Peter Cahill: [00:21:16] I could imagine that smart speakers will become less intrusive. Many of the devices to date have been fairly big and bulky but I think it's hard to see them being integrated that much into external appliances because you're still going to need that microphone somewhere. And if it's in a small non-intrusive device ideally somewhere where you don't even have to locate it, in a visible place, I could see it existing on its own. I think to date, from the original Amazon Echo only came out just over two years ago and already the microphone technology being used in these devices has changed fairly dramatically from that to now and even in the past year the mix of technology has changed quite dramatically and I would say particularly, if the microphone technology keeps improving, then it's going to keep justifying itself for people to have these devices. And although maybe ones more like the Amazon Echo Dot and the Google Home Mini, may be the more popular devices because they're just smaller and less intrusive.
Peter Cahill: [00:22:12] And I don't see an advantage in adding that into the next appliance if it makes that appliance less upgrade-able in the future because you can buy these microphone devices for $40 at the moment.
Bradley Metrock: [00:22:24] The other thing I wanted to ask you about, there is an article from earlier from last week that Brett Leary did with your colleague Eric Bisceglia, am I pronouncing that right? And this is a great article. We're going to link to it in the show notes. One of the things that this article contemplates is, what is the time frame that a retailer has to embrace voice technology before they sort of really start to shoot themselves in the foot? What is your perspective on that?
Peter Cahill: [00:23:03] I think in the world of e-commerce, a lot of the retailers do seem quite progressive and they do want to move forward. But voice is different from probably any of the technologies that are used today. It takes a bit of trial and error to build a good voice interface. So even just from the user experience point of view alone, where the best place is to place a microphone icon, how do you teach a customer, what are the capabilities of this microphone icon? How do you tell the customer vendors about extra features or some functionality that may help them? For retailers, there's a lot of unknowns still. And now is the time to start figuring it out because things are moving very, very fast and probably the best example of that is two years ago, when nobody knew that they needed a smart speaker. Now look at how many people have them and they're not only increasing, they're increasing at an incredible speed. You know a customer would accept an unpolished experience now and the voice interface will still save them 10x the amount of time. It does provide enough value but you really will see it at certain retailers who will start polishing their voice experiences pretty soon and then the expectations will rise of it.
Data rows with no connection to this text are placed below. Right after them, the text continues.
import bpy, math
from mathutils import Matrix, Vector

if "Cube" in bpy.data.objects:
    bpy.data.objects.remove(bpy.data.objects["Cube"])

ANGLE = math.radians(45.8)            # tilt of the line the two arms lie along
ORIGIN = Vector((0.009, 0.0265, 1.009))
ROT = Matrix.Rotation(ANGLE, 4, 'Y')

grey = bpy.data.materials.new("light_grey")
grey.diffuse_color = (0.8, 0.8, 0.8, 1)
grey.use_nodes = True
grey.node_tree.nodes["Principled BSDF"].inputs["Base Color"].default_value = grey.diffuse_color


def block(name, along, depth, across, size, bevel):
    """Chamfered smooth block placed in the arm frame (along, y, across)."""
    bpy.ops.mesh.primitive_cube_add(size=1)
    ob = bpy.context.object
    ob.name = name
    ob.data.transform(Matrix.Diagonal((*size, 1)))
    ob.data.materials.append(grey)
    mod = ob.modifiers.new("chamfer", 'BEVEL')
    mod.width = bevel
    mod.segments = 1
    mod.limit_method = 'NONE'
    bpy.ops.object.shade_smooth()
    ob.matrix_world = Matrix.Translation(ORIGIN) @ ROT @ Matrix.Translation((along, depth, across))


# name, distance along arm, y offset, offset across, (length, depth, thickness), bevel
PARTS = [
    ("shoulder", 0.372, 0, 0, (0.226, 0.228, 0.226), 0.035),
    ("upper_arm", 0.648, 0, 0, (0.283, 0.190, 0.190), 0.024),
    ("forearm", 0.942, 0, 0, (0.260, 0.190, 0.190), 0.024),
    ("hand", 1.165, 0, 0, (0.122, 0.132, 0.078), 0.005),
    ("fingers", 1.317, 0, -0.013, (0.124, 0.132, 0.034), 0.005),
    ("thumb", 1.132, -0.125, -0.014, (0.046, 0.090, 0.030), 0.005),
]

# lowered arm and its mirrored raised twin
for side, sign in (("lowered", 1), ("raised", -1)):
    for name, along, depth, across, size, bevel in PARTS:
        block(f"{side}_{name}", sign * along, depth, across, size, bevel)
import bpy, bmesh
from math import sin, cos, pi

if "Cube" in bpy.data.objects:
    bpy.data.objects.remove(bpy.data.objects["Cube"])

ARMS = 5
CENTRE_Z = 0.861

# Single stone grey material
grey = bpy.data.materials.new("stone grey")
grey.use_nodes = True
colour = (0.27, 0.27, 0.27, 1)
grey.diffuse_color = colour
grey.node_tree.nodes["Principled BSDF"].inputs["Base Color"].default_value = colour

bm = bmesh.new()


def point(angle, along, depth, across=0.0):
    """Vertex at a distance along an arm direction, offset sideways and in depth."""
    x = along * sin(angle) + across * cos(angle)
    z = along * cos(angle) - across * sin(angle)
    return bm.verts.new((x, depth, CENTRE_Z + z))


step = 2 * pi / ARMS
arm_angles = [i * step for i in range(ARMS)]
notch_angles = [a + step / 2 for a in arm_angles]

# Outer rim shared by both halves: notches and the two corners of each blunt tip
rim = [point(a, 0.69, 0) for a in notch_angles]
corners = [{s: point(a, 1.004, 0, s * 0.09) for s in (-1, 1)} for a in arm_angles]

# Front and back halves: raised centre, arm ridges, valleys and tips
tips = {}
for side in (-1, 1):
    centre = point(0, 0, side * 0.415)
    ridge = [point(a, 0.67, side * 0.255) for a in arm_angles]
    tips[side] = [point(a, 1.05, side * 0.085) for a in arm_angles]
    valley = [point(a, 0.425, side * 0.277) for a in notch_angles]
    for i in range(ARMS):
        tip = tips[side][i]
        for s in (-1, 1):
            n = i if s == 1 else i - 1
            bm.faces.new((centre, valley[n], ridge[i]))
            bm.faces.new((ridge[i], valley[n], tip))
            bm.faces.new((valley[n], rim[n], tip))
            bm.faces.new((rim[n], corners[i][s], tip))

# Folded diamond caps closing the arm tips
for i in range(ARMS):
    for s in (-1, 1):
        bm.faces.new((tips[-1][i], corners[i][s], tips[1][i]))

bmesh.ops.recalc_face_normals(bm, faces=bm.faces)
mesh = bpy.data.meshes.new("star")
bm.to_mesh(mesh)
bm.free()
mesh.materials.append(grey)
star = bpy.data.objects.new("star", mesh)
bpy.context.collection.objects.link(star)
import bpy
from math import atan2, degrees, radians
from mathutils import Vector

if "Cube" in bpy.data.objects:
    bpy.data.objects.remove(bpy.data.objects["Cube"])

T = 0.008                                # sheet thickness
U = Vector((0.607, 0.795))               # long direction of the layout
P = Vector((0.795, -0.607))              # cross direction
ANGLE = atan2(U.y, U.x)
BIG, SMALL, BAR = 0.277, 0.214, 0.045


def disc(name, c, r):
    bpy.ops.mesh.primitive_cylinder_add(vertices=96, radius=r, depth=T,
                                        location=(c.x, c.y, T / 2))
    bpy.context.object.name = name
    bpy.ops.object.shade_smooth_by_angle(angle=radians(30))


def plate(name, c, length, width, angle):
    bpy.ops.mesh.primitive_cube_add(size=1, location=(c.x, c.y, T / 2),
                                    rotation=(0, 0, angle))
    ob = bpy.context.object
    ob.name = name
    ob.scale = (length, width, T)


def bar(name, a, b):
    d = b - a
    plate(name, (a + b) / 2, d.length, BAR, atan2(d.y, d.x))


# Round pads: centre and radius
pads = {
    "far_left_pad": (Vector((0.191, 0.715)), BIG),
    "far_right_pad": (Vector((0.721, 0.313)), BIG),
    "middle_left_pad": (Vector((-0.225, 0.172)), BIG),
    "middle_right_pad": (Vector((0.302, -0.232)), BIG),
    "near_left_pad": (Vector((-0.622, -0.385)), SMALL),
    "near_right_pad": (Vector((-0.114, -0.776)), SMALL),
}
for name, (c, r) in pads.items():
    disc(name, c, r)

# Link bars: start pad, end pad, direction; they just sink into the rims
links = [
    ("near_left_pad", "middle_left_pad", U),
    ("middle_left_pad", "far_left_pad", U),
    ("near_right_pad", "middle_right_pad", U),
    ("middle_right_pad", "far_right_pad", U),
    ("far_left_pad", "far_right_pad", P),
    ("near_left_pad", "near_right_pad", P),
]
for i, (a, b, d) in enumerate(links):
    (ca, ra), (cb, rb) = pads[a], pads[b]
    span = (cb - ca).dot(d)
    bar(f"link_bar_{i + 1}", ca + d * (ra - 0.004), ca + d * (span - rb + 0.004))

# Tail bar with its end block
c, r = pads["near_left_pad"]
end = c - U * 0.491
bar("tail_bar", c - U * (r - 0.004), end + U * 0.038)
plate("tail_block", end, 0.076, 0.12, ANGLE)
Bradley Metrock: [00:24:19] So your message to retailers is they need to go ahead and get on this now, so they can, if not for any other reason, start learning the ropes.
Peter Cahill: [00:24:28] Oh, absolutely, because I think in another 12 months it will be too late to start thinking about it.
Bradley Metrock: [00:24:34] Yeah, I agree with that. I think 2018 is going to be a transformative year and you guys at Voysis are pretty well-positioned to take advantage of it. Peter, thank you very, very much for setting your time aside to talk with me and share your wealth of experience with the audience.
Peter Cahill: [00:24:50] Thank you. Enjoyed it.
Bradley Metrock: [00:24:51] For Artificial Intelligence, thank you for listening. Until next time.